Wulf's Webden

The Webden on WordPress

Solid State Convert

I got a new laptop at work this week. Having had a Windows 7 machine for the past few years, which I mainly use to host a Linux workstation via Virtual Box, I decided to take the opportunity to get a MacBook Pro on which, once I’ve got the core system tuned to my liking, I’ll mainly use to host a Linux workstation via Virtual Box (and perhaps a Windows one too; as part of my job I need to experience the joy of Windows once in a while).

The main incentive was that I could get a high spec machine with an excellent screen and very light weight. I found I was taking the laptop all over the place and the new one is a bit smaller and a lot lighter. The fact it came with a solid state drive was almost an afterthought but, a couple of days in, I am very impressed. I hardly ever properly shut the Windows machine down (hibernating instead) as it took so long to start up again. In fact, it even took an annoying long tie to shut down. The new machine isn’t quite instant but so much quicker. I don’t think I’d even have time to reach for a mug and take a drink whereas the old one felt like I could have set up my own plantation (or at least roast and ground my own beans).

Obviously it isn’t quite fair to compare a well-worn machine with a brand new one – I’ve got more RAM, a faster processor and a lot less cruft – but I think that solid state drive can take a decent amount of the credit and is a feature I’d recommend considering, especially as prices are now starting to get quite reasonable.

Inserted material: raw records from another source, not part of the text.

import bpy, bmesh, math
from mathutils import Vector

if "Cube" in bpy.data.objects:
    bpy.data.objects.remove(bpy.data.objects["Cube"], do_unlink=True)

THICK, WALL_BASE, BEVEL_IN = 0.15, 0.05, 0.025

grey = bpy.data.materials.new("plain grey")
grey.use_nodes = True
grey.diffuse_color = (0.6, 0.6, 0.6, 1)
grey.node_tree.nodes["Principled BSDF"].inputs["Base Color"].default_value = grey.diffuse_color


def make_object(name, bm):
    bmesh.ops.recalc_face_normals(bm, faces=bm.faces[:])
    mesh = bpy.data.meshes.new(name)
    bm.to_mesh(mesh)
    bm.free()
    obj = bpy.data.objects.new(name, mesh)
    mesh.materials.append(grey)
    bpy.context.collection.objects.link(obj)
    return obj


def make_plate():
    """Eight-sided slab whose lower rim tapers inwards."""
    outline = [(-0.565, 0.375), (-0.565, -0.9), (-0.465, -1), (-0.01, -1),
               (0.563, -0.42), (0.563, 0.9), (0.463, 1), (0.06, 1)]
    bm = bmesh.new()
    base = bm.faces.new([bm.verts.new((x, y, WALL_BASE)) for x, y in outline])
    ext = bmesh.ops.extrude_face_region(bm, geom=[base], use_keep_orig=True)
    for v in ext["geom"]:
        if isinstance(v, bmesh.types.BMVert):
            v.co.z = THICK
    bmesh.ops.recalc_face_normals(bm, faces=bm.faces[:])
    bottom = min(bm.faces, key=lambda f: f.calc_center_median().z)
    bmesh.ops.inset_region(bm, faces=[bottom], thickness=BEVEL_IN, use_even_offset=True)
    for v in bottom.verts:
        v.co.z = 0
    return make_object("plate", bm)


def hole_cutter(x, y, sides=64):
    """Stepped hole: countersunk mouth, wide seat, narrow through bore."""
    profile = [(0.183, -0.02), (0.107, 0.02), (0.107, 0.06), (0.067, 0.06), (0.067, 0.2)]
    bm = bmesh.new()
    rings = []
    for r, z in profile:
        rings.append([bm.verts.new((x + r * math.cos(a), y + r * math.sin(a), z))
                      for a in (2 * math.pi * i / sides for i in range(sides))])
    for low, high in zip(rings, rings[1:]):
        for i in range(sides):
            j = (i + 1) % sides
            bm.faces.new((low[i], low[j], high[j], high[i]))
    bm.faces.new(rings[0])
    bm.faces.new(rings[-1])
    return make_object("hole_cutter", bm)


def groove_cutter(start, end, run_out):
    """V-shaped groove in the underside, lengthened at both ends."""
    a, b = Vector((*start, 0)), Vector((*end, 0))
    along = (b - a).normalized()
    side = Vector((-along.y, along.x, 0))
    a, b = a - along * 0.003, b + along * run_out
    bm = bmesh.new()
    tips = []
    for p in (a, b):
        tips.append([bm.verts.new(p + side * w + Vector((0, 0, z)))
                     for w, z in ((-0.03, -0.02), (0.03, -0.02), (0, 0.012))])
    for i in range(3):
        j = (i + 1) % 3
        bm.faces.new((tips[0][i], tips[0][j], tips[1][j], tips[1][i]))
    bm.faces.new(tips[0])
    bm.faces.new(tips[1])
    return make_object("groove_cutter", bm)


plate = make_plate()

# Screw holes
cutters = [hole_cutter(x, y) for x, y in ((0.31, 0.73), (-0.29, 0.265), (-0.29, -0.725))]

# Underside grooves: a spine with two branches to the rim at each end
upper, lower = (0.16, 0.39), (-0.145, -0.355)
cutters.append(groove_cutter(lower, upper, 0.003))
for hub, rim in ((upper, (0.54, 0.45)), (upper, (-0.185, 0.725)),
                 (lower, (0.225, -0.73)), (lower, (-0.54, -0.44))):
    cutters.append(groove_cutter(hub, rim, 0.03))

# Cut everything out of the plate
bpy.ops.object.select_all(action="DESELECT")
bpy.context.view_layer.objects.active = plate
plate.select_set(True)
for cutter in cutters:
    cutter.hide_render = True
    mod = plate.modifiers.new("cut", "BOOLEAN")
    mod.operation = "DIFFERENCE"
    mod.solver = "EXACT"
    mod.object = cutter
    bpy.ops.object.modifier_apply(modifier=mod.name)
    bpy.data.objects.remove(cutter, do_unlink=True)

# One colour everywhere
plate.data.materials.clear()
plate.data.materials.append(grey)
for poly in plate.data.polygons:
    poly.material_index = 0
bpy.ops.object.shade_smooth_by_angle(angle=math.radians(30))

  1. I’m still not completely convinced about the long term reliability of SSDs, but I’m probably just getting conservative in my old age. I upgraded my work laptop to Windows 8.1 and the startup/shutdown time is light years ahead of Windows 7 even on the same hardware.

    • In this context, long-term doesn’t matter so much – I keep multiple copies of all my data now on a range of different systems. I’m ready for the “when” of failure rather than gambling on the “if”.

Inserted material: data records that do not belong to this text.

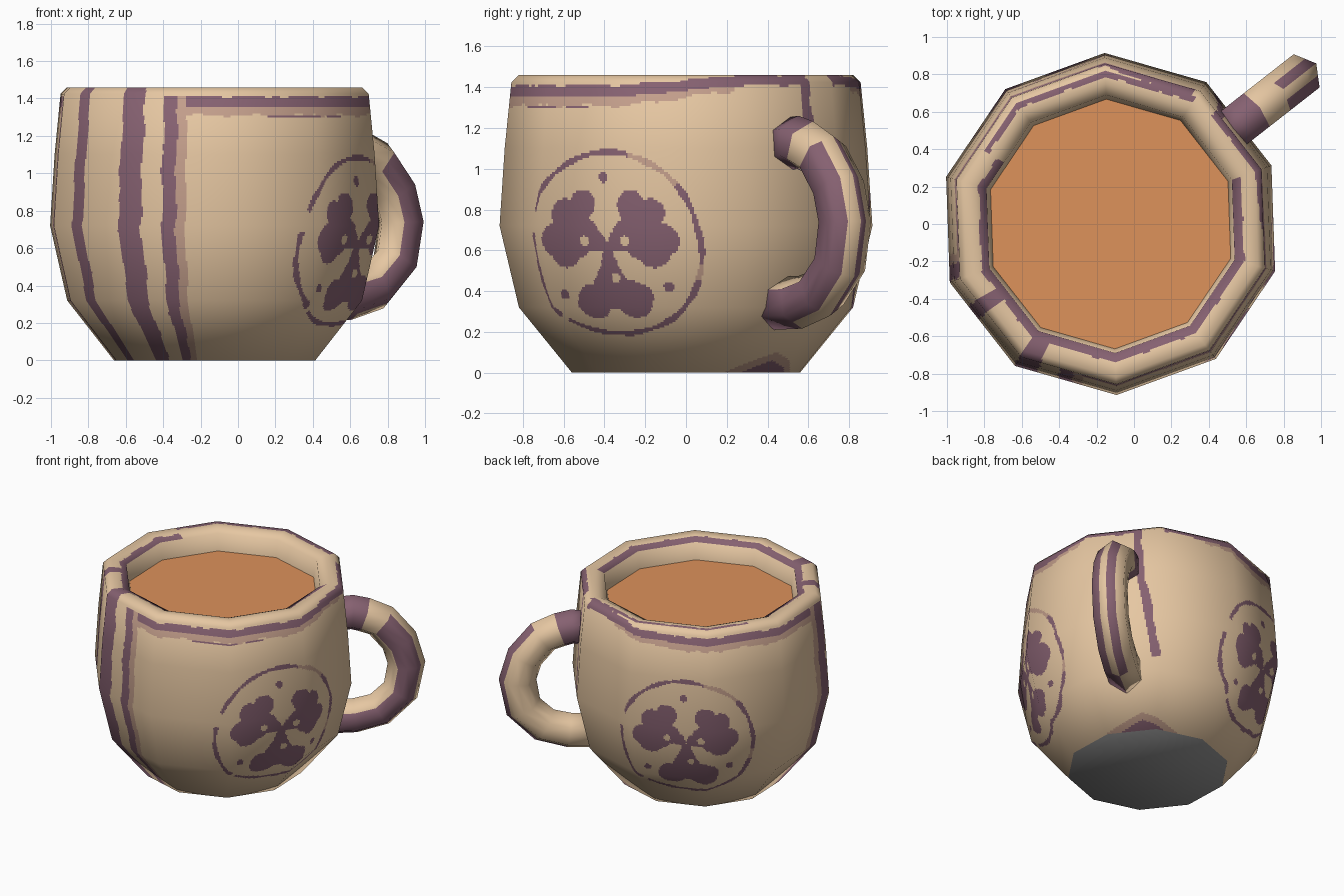
import bpy, bmesh, math
from mathutils import Vector

if "Cube" in bpy.data.objects:
    bpy.data.objects.remove(bpy.data.objects["Cube"])

def mat(name, rgb):
    lin = [((c / 255 + 0.055) / 1.055) ** 2.4 for c in rgb]
    m = bpy.data.materials.new(name)
    m.diffuse_color = (*lin, 1)
    m.use_nodes = True
    m.node_tree.nodes["Principled BSDF"].inputs["Base Color"].default_value = m.diffuse_color
    return m

CLAY = mat("clay tan", (230, 199, 162))
PURPLE = mat("painted purple", (134, 97, 113))
FAINT = mat("faded paint", (195, 158, 139))
COFFEE = mat("coffee brown", (221, 146, 91))
GREY = mat("base grey", (145, 145, 145))

CX, SIDES, SUB, CELL = -0.125, 10, 56, 0.0115
# mug profile (radius, height): base, belly, rim, inner wall
PROFILE = [(.56, 0), (.82, .32), (.915, .72), (.89, 1.1), (.857, 1.425),
           (.82, 1.46), (.75, 1.457), (.69, 1.43), (.667, 1.30)]
RIM = 5                       # profile index where the top of the rim starts

def make(name, verts, faces, mats, idx):
    me = bpy.data.meshes.new(name)
    me.from_pydata(verts, [], faces)
    for m in mats:
        me.materials.append(m)
    me.polygons.foreach_set("material_index", idx)
    me.shade_smooth()
    ob = bpy.data.objects.new(name, me)
    bpy.context.collection.objects.link(ob)
    return ob

# ---- painted pattern -------------------------------------------------
# leaf circles (across, up, radius); upper ones are mirrored
LEAF = [(.14, .21, .075), (.245, .165, .075), (.30, .035, .085), (.19, .10, .105),
        (.12, .06, .08), (.06, .03, .05), (.03, .01, .03), (.25, -.02, .085), (.18, .01, .07)]
LEAF += [(-x, y, r) for x, y, r in LEAF]
LEAF += [(0, -.04, .035), (0, -.09, .05), (0, -.15, .075), (0, -.21, .105), (.12, -.27, .10),
         (-.11, -.28, .095), (.17, -.25, .06),
         (-.02, .345, .026), (-.28, -.24, .024), (.31, -.20, .026)]
HOLES = [(-.135, .03, .026), (.105, .03, .026), (.03, -.155, .024)]

def hit(circles, s, t):
    return any((s - x) ** 2 + (t - y) ** 2 < r * r for x, y, r in circles)

def medallion(s, t):
    if hit(HOLES, s, t):
        return 0
    if hit(LEAF, s, t):
        return 1
    rad = math.hypot(s * .96, t)
    ang = math.degrees(math.atan2(t, s)) % 360
    if abs(rad - .47) < .0135 + .003 * math.sin(ang * .23):
        if 158 < ang < 172 or 228 < ang < 233:
            return 0
        return 2 if 40 < ang < 75 or 340 < ang < 350 else 1
    return 0

def paint(a, r, z, d, inside):
    """0 clay, 1 purple, 2 faded; a = angle in degrees, d = distance along the profile"""
    w = .4 * math.sin(z * 17) + .2 * math.sin(z * 41 + 1)           # brush wobble
    h = .003 * math.sin(a * .31) + .002 * math.sin(a * .83)
    # two stripes that run over the rim
    if -124.5 + w < a < -116.3 + w or -150 + w < a < -144.2 + w:
        if not inside or r > .70:
            return 1
    if inside:
        if -135 < a < 20:
            return 1 if .69 < r < .742 + h else 0
        if a < -135 or a > 150:
            return 1 if .69 < r < .735 + h else 0
        return 1 if 56 < a < 150 and r > .788 + h else 0
    # panel borders beside the stripes
    if z < 1.41:
        if -109 + w < a < -104 + w or -166 + w < a < -160.5 + w:
            return 1
        if -104 + w <= a < -100.5 + w or -169.5 + w < a <= -166 + w:
            return 2
    # stripe behind the handle
    drift = 43 + max(0, 1.2 - z) * 11
    if z > .42 and drift < a < drift + 4 + w:
        return 1
    # bands below the rim, climbing to the rim edge near the handle
    if -106 < a < 46 or a > 58 or a < -163:
        k = (a + 20) / 40 if a < 46 else (110 - a) / 35
        k = 0 if a < -106 else min(1, max(0, k))
        lo, hi = 1.355 + .055 * k + h, 1.41 + .05 * k + h
        if lo < z < hi:
            return 1
        if 1.295 < z < 1.31 and (-70 < a < -48 or -44 < a < -35):
            return 1
        if 1.31 + .08 * k + 2 * h < z <= lo and k < .9:
            return 2
    # brush mark at the foot
    foot = .10 - abs(a - 46) * .0037
    if z < foot:
        return 1 if z < foot - .04 else 2
    for a0 in (-27, 118):
        s = (a - a0) / 36 * .618 * r
        if abs(s) < .55:
            return medallion(s, d - .717)
    return 0

# ---- mug body: ten flat sides, finely divided so the paint can be cut in
seg_n = []
for (r0, z0), (r1, z1) in zip(PROFILE, PROFILE[1:]):
    seg_n.append(Vector((z1 - z0, r0 - r1)).normalized())
ext = [Vector((0, -1))] + seg_n + [seg_n[-1]]
ring_n = [(a + b).normalized() for a, b in zip(ext, ext[1:])]

rows, d = [], 0               # point, distance, normal, inside
for i, (p, q) in enumerate(zip(PROFILE, PROFILE[1:])):
    p, q = Vector(p), Vector(q)
    n = max(1, round((q - p).length / CELL))
    for k in range(n + (i == len(PROFILE) - 2)):
        f = k / n
        rows.append((p.lerp(q, f), d + f * (q - p).length, ring_n[i].lerp(ring_n[i + 1], f), i >= RIM))
    d += (q - p).length

corner = [Vector((math.cos(math.radians(20 + 36 * k)), math.sin(math.radians(20 + 36 * k))))
          for k in range(SIDES)]
cols = [corner[k].lerp(corner[(k + 1) % SIDES], j / SUB) for k in range(SIDES) for j in range(SUB)]
N = len(cols)

verts, normals, faces, idx = [], [], [], []
for p, _, n, _ in rows:
    for c in cols:
        verts.append((CX + c.x * p.x, c.y * p.x, p.y))
        cn = c.normalized()
        normals.append(Vector((cn.x * n.x, cn.y * n.x, n.y)).normalized())
for j in range(len(rows) - 1):
    mid = (rows[j][0] + rows[j + 1][0]) / 2
    dm = (rows[j][1] + rows[j + 1][1]) / 2
    for i in range(N):
        i2 = (i + 1) % N
        faces.append((j * N + i, j * N + i2, (j + 1) * N + i2, (j + 1) * N + i))
        a = (20 + 36 * (i + .5) / SUB + 200) % 360 - 200
        idx.append(paint(a, mid.x, mid.y, dm, rows[j][3]))
faces.append(tuple(reversed(range(N))))      # base
idx.append(3)
mug = make("mug_body", verts, faces, [CLAY, PURPLE, FAINT, GREY], idx)
mug.data.normals_split_custom_set_from_vertices(normals)

# ---- coffee surface
make("coffee", [(CX + c.x * .668, c.y * .668, 1.305) for c in corner],
     [tuple(range(SIDES))], [COFFEE], [0])

# ---- handle: six-sided tube, each side split in two strips for the paint
PATH = [(.80, 1.12), (.89, 1.13), (.97, 1.11), (1.09, 1.06), (1.215, .91), (1.265, .74),
        (1.225, .53), (1.08, .39), (.91, .345), (.70, .34)]
out = Vector((math.cos(math.radians(38)), math.sin(math.radians(38)), 0))
side = Vector((-out.y, out.x, 0))
up = Vector((0, 0, 1))
hexa = [Vector((.13 * math.cos(k * math.pi / 3), .13 * math.sin(k * math.pi / 3))) for k in range(6)]
section = [v for k in range(6) for v in (hexa[k], (hexa[k] + hexa[(k + 1) % 6]) / 2)]
# strips from the outer ridge towards +side, round the inside, back along -side
STRIPS = [1, 0, 0, 0, 0, 0, 0, 0, 1, 1, 1, 0]
LAST = len(PATH) - 2
RING = {0: [1] * 12, 1: [1] * 12, 2: [0] * 12, LAST: [0] * 8 + [1] * 4}

verts, faces, idx = [], [], []
pts = [Vector(p) for p in PATH]
for i, p in enumerate(pts):
    t = (pts[min(i + 1, len(pts) - 1)] - pts[max(i - 1, 0)]).normalized()
    n = Vector((-t.y, t.x))                  # points away from the loop centre
    for u, v in section:
        q = p + n * u
        verts.append(Vector((CX, 0, 0)) + out * q.x + up * q.y + side * v)
M = len(section)
for i in range(len(pts) - 1):
    for k in range(M):
        k2 = (k + 1) % M
        faces.append((i * M + k, i * M + k2, (i + 1) * M + k2, (i + 1) * M + k))
        idx.append(RING.get(i, STRIPS)[k])
faces += [tuple(range(M)), tuple(reversed(range(len(verts) - M, len(verts))))]
idx += [0, 0]
handle = make("handle", verts, faces, [CLAY, PURPLE], idx)
bm = bmesh.new()
bm.from_mesh(handle.data)
bmesh.ops.recalc_face_normals(bm, faces=bm.faces)
bm.to_mesh(handle.data)
bm.free()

      Things like start up / shut down time are such a key part of the user experience, I’m surprised it has taken operating system producers so long to cotton onto the fact that they need to be pared down to the bare minimum (and the cheat of having an apparently loaded system still functioning well below par for several minutes after login – Windows, I’m looking at you!) also isn’t good enough.